Your Session has timed out. Please sign back in to continue.

References

Figures

Grahic Jump Location
Figure 2

Ball and stick model of the random network in the fused silica, showing threefold and fourfold ring structures (encircled)

Grahic Jump Location
Figure 3

Typical Raman spectra of as-received fused silica sample

Grahic Jump Location
Figure 4

Typical normalized Raman spectra reference and spectra from fused silica processed with pulse energy: 30 μJ at feed rates 0.04 mm/s, 0.5 mm/s, and 1 mm/s

Grahic Jump Location
Figure 5

Curve fit and decomposition of the typical Raman spectra in the fused silica treated with femtosecond laser pulses of 30 μJ energy: (a) without fluorescence at feed rate 1 mm/s and (b) taking fluorescence into account at feed rate 0.04 mm/s

Grahic Jump Location
Figure 6

Volume fraction distribution of five- and six-membered rings based on the 440 cm−1 peak in Raman spectra of cross section of laser-irradiated region pulse energy 30 μJ and feed rates: (a) 1 mm/s, (b) 0.5 mm/s, and (c) 0.04 mm/s

Grahic Jump Location
Figure 7

Volume fraction distribution of four-membered rings based on the 495 cm−1 peak in Raman spectra of cross section of laser-irradiated region pulse energy 30 μJ and feed rates: (a) 1 mm/s, (b) 0.5 mm/s, and (c) 0.04 mm/s

Grahic Jump Location
Figure 8

Volume fraction distribution of three-membered rings based on the 606 cm−1 peak in Raman spectra of cross section of laser-irradiated region pulse energy 30 μJ and feed rates: (a) 1 mm/s, (b) 0.5 mm/s, and (c) 0.04 mm/s

Grahic Jump Location
Figure 1

Schematic illustration experimental setup.

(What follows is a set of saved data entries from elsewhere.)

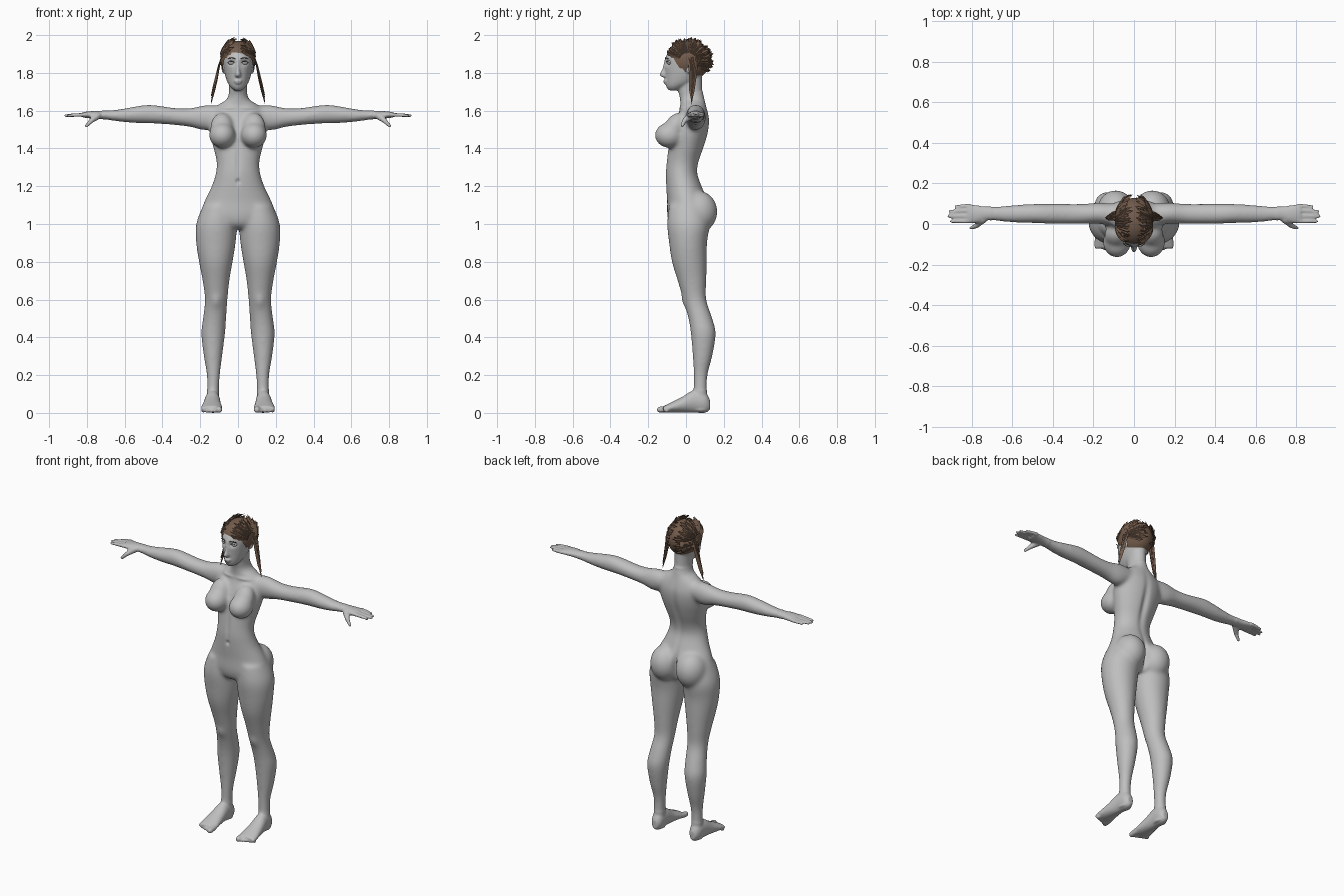
import bpy, bmesh, math, random
from mathutils import Vector, Matrix

random.seed(4)
if "Cube" in bpy.data.objects:
    bpy.data.objects.remove(bpy.data.objects["Cube"])


def material(name, color):
    m = bpy.data.materials.new(name)
    m.use_nodes = True
    m.diffuse_color = (*color, 1)
    m.node_tree.nodes["Principled BSDF"].inputs["Base Color"].default_value = (*color, 1)
    return m


SKIN = material("grey skin", (0.52, 0.52, 0.52))
HAIR = material("brown hair", (0.17, 0.105, 0.07))
LASH = material("dark lashes", (0.06, 0.05, 0.045))


def finish(bm, name, mat, smooth=True):
    mesh = bpy.data.meshes.new(name)
    bm.to_mesh(mesh)
    bm.free()
    mesh.materials.append(mat)
    for p in mesh.polygons:
        p.use_smooth = smooth
    ob = bpy.data.objects.new(name, mesh)
    bpy.context.scene.collection.objects.link(ob)
    return ob


def spline(a, b, c, d, t):
    return tuple(0.5 * (2 * q + (r - p) * t + (2 * p - 5 * q + 4 * r - s) * t * t
                        + (3 * q - p - 3 * r + s) * t ** 3) for p, q, r, s in zip(a, b, c, d))


def loft(bm, axis, rings, n=28, steps=4):
    """Skin of ellipses; each ring is (position on axis, low and high of the two other axes)."""
    u, v = [k for k in range(3) if k != axis]
    last = len(rings) - 1
    dense = [spline(rings[max(i - 1, 0)], rings[i], rings[i + 1], rings[min(i + 2, last)], k / steps)
             for i in range(last) for k in range(steps)] + [rings[last]]
    loops = []
    for t, u0, u1, v0, v1 in dense:
        loop = []
        for k in range(n):
            ang = math.tau * k / n
            co = [0, 0, 0]
            co[axis] = t
            co[u] = (u0 + u1) / 2 + (u1 - u0) / 2 * math.cos(ang)
            co[v] = (v0 + v1) / 2 + (v1 - v0) / 2 * math.sin(ang)
            loop.append(bm.verts.new(co))
        loops.append(loop)
    for a, b in zip(loops, loops[1:]):
        for k in range(n):
            bm.faces.new((a[k], a[(k + 1) % n], b[(k + 1) % n], b[k]))
    bm.faces.new(loops[0])
    bm.faces.new(loops[-1])


def ball(bm, center, size, tilt=0):
    m = Matrix.Translation(center) @ Matrix.Rotation(tilt, 4, 'X') @ Matrix.Diagonal((*size, 1))
    bmesh.ops.create_uvsphere(bm, u_segments=24, v_segments=16, radius=1, matrix=m)


def capsule(bm, a, b, r0, r1):
    a, b = Vector(a), Vector(b)
    d = b - a
    m = Matrix.Translation((a + b) / 2) @ d.to_track_quat('Z', 'Y').to_matrix().to_4x4()
    bmesh.ops.create_cone(bm, cap_ends=True, segments=16, radius1=r0, radius2=r1, depth=d.length, matrix=m)
    ball(bm, a, (r0,) * 3)
    ball(bm, b, (r1,) * 3)


# Left half of the body: leg, foot, toes, arm, fingers, bust, seat
bm = bmesh.new()
loft(bm, 2, [(.01, .1, .165, .03, .12), (.05, .1, .165, .035, .122), (.1, .1, .165, .04, .112),
             (.2, .095, .166, .04, .115), (.3, .083, .182, .035, .14), (.42, .068, .195, .025, .158),
             (.5, .062, .186, .012, .14), (.6, .055, .176, -.015, .108), (.7, .045, .188, -.045, .108),
             (.8, .028, .207, -.075, .11), (.9, .012, .222, -.09, .112), (1, .006, .222, -.1, .125),
             (1.1, .02, .185, -.09, .11)])
loft(bm, 1, [(-.12, .085, .195, .005, .036), (-.08, .083, .195, .002, .055), (-.02, .09, .185, .002, .085),
             (.04, .095, .175, .001, .12), (.1, .098, .168, 0, .11), (.127, .115, .15, .015, .07)])
for i in range(5):
    r = .017 if i == 0 else .012
    x = .1 + .021 * i
    capsule(bm, (x, -.1, .022), (x, -.138 + .009 * i, r), r, r)
loft(bm, 0, [(.09, -.01, .1, 1.52, 1.625), (.17, 0, .105, 1.495, 1.63), (.25, 0, .1, 1.513, 1.614),
             (.33, 0, .1, 1.523, 1.614), (.42, 0, .1, 1.53, 1.627), (.48, .004, .1, 1.532, 1.632),
             (.56, .005, .096, 1.535, 1.62), (.64, .01, .09, 1.543, 1.606), (.72, .018, .086, 1.555, 1.6),
             (.77, .005, .092, 1.558, 1.598), (.82, .004, .1, 1.563, 1.593)])
for y, tip in ((.014, .9), (.04, .912), (.066, .905), (.09, .877)):
    capsule(bm, (.81, y, 1.579), (tip, y * .95, 1.574), .0115, .0085)
capsule(bm, (.745, .022, 1.572), (.778, -.01, 1.545), .02, .013)
capsule(bm, (.778, -.01, 1.545), (.803, -.02, 1.519), .013, .009)
ball(bm, (.084, -.088, 1.47), (.07, .078, .068))
ball(bm, (.085, -.06, 1.51), (.062, .055, .085), -.45)
ball(bm, (.09, .068, 1.065), (.092, .099, .11))
ball(bm, (.079, .02, 1.825), (.008, .02, .03))
half = bm.verts[:] + bm.edges[:] + bm.faces[:]
copy = bmesh.ops.duplicate(bm, geom=half)["geom"]
bmesh.ops.scale(bm, vec=(-1, 1, 1), verts=[g for g in copy if isinstance(g, bmesh.types.BMVert)])


def column(rings):
    loft(bm, 2, [(z, -w, w, front, back) for z, w, front, back in rings])


# Torso, neck, head, nose and lips on the centre line
column([(.975, .1, -.06, .08), (1.0, .16, -.088, .1), (1.05, .198, -.1, .12), (1.12, .178, -.1, .115),
        (1.2, .14, -.106, .085), (1.27, .118, -.109, .062), (1.33, .114, -.104, .07),
        (1.4, .13, -.095, .095), (1.48, .15, -.082, .118), (1.55, .155, -.055, .125),
        (1.6, .14, -.035, .115), (1.635, .1, -.03, .105), (1.66, .06, -.033, .1), (1.7, .047, -.04, .09)])
column([(1.64, .05, -.03, .09), (1.72, .047, -.042, .085), (1.8, .05, -.04, .085)])
column([(1.707, .02, -.09, -.03), (1.725, .04, -.104, 0), (1.75, .056, -.108, .05), (1.79, .069, -.11, .09),
        (1.83, .076, -.113, .105), (1.87, .08, -.113, .113), (1.91, .075, -.093, .11),
        (1.94, .058, -.065, .09), (1.958, .03, -.03, .05)])
column([(1.87, .008, -.115, -.08), (1.82, .01, -.127, -.08), (1.79, .016, -.141, -.08), (1.776, .012, -.124, -.08)])
ball(bm, (0, -.108, 1.758), (.022, .014, .006))
ball(bm, (0, -.107, 1.747), (.018, .013, .006))
bmesh.ops.recalc_face_normals(bm, faces=bm.faces[:])

# Fuse the parts into one skin
body = finish(bm, "body", SKIN)
remesh = body.modifiers.new("fuse", 'REMESH')
remesh.mode = 'VOXEL'
remesh.voxel_size = .006
fused = bpy.data.meshes.new_from_object(body.evaluated_get(bpy.context.evaluated_depsgraph_get()))
bpy.data.objects.remove(body)

# Soften the seams, less so on the head, hands and feet
bm = bmesh.new()
bm.from_mesh(fused)
bpy.data.meshes.remove(fused)
broad = [v for v in bm.verts if abs(v.co.x) < .7 and .12 < v.co.z < 1.69]
for verts, count in ((bm.verts[:], 3), (broad, 24)):
    for _ in range(count):
        bmesh.ops.smooth_vert(bm, verts=verts, factor=.5, use_axis_x=True, use_axis_y=True, use_axis_z=True)

# Sculpt strokes: centre, reach, push
strokes = [((.034, -.105, 1.855), (.02, .04, .014), (0, .014, 0)),     # eye socket
           ((0, .11, 1.38), (.02, .06, .16), (0, -.014, 0)),           # spine
           ((0, .13, 1.06), (.013, .08, .08), (0, -.03, 0)),           # seat cleft
           ((0, -.108, 1.225), (.01, .03, .012), (0, .01, 0)),         # navel
           ((0, -.1, 1.32), (.014, .04, .09), (0, .006, 0)),           # belly line
           ((.115, -.01, .59), (.028, .04, .035), (0, -.008, 0)),      # knee
           ((.07, -.035, 1.615), (.05, .04, .009), (0, -.007, 0))]     # collarbone
for v in bm.verts:
    p = (abs(v.co.x), v.co.y, v.co.z)
    shift = Vector()
    for center, reach, push in strokes:
        d = sum(((a - b) / r) ** 2 for a, b, r in zip(p, center, reach))
        if d < 6:
            shift += Vector(push) * math.exp(-d)
    v.co += shift
    v.co.z = max(v.co.z, 0)
finish(bm, "body", SKIN)

# Eyes, lashes and brows
for s, side in ((1, "left"), (-1, "right")):
    bm = bmesh.new()
    ball(bm, (s * .034, -.085, 1.854), (.018, .016, .012))
    finish(bm, side + "_eye", SKIN)
    for part, z, rise, y in (("lash", 1.853, .008, -.101), ("brow", 1.874, .006, -.109)):
        bm = bmesh.new()
        arc = [Vector((s * (.034 + .019 * k), y + .008 * k * k + .006 * k, z + rise * (1 - k * k)))
               for k in (-1, -.5, 0, .5, 1)]
        for a, b in zip(arc, arc[1:]):
            capsule(bm, a, b, .0018, .0018)
        finish(bm, side + "_" + part, LASH)

# Hair cap, trimmed along the hairline
CROWN = Vector((0, .01, 1.865))
bm = bmesh.new()
bmesh.ops.create_icosphere(bm, subdivisions=4, radius=1,
                           matrix=Matrix.Translation(CROWN) @ Matrix.Diagonal((.092, .118, .105, 1)))
bmesh.ops.delete(bm, geom=[v for v in bm.verts if v.co.z < 1.785 + max(-1.15 * v.co.y, -.03)], context='VERTS')
finish(bm, "hair_cap", HAIR, False)


def strand(bm, points, width, center):
    rows = []
    for i, p in enumerate(points[:-1]):
        along = (points[i + 1] - p).normalized()
        out = (p - center).normalized()
        w = width * (.55 + .45 * math.sin(math.pi * (i + .5) / len(points)))
        side = along.cross(out).normalized() * w
        rows.append([bm.verts.new(q) for q in (p + side, p + out * w * .6, p - side, p - out * w * .4)])
    for a, b in zip(rows, rows[1:]):
        for k in range(4):
            bm.faces.new((a[k], a[(k + 1) % 4], b[(k + 1) % 4], b[k]))
    tip = bm.verts.new(points[-1])
    for k in range(4):
        bm.faces.new((rows[-1][k], rows[-1][(k + 1) % 4], tip))


# Locks fanning from each side up to a ragged middle, and a hanging side lock
for s, name in ((1, "left"), (-1, "right")):
    bm = bmesh.new()
    for i in range(64):
        phi = math.radians(-30 + 188 * (i + random.random()) / 64)
        end, lift = random.uniform(58, 88), random.uniform(.03, .2)
        if phi > 2.3:
            lift *= .3
        points = []
        for k in range(7):
            t = k / 6
            th = math.radians(22 + (end - 22) * t)
            d = Vector((s * .097 * math.cos(th), .12 * math.sin(th) * math.cos(phi),
                        .108 * math.sin(th) * math.sin(phi)))
            p = CROWN + d * (1 + lift * t ** 3)
            p.z = min(p.z, 2)
            points.append(p)
        strand(bm, points, random.uniform(.008, .013), CROWN)
    for i in range(8):
        j = random.uniform(-1, 1)
        drop = random.uniform(.8, 1) if i else 1
        path = ((.086, .03, 1.885), (.1, .037, 1.83), (.111, .035, 1.77), (.126, .031, 1.7), (.144, .03, 1.63))
        points = [Vector((s * x, y + j * .024 * (1 - k / 4), 1.885 - (1.885 - z) * drop))
                  for k, (x, y, z) in enumerate(path)]
        strand(bm, points, .011, Vector((0, .03, 1.74)))
    bmesh.ops.recalc_face_normals(bm, faces=bm.faces[:])
    finish(bm, name + "_hair_locks", HAIR, False)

The shadowed plane (cross section) shows that the laser beam is focused to the interior of our fused silica sample. Laser beam scanning direction is along y-axis.

Grahic Jump Location
Figure 9

Volume fraction change of n-membered rings along the lateral direction within cross section: (a) five- and six-membered ring structures, 440 cm−1, (b) four-membered ring structures, 495 cm−1, and (c) three-membered ring structures, 606 cm−1

Tables

Errata

Discussions

Related

Some tools below are only available to our subscribers or users with an online account.

Related Content

Customize your page view by dragging and repositioning the boxes below.

Related Journal Articles
Related eBook Content
Topic Collections

Sorry! You do not have access to this content. For assistance or to subscribe, please contact us:

  • TELEPHONE: 1-800-843-2763 (Toll-free in the USA)
  • EMAIL: asmedigitalcollection@asme.org
Sign In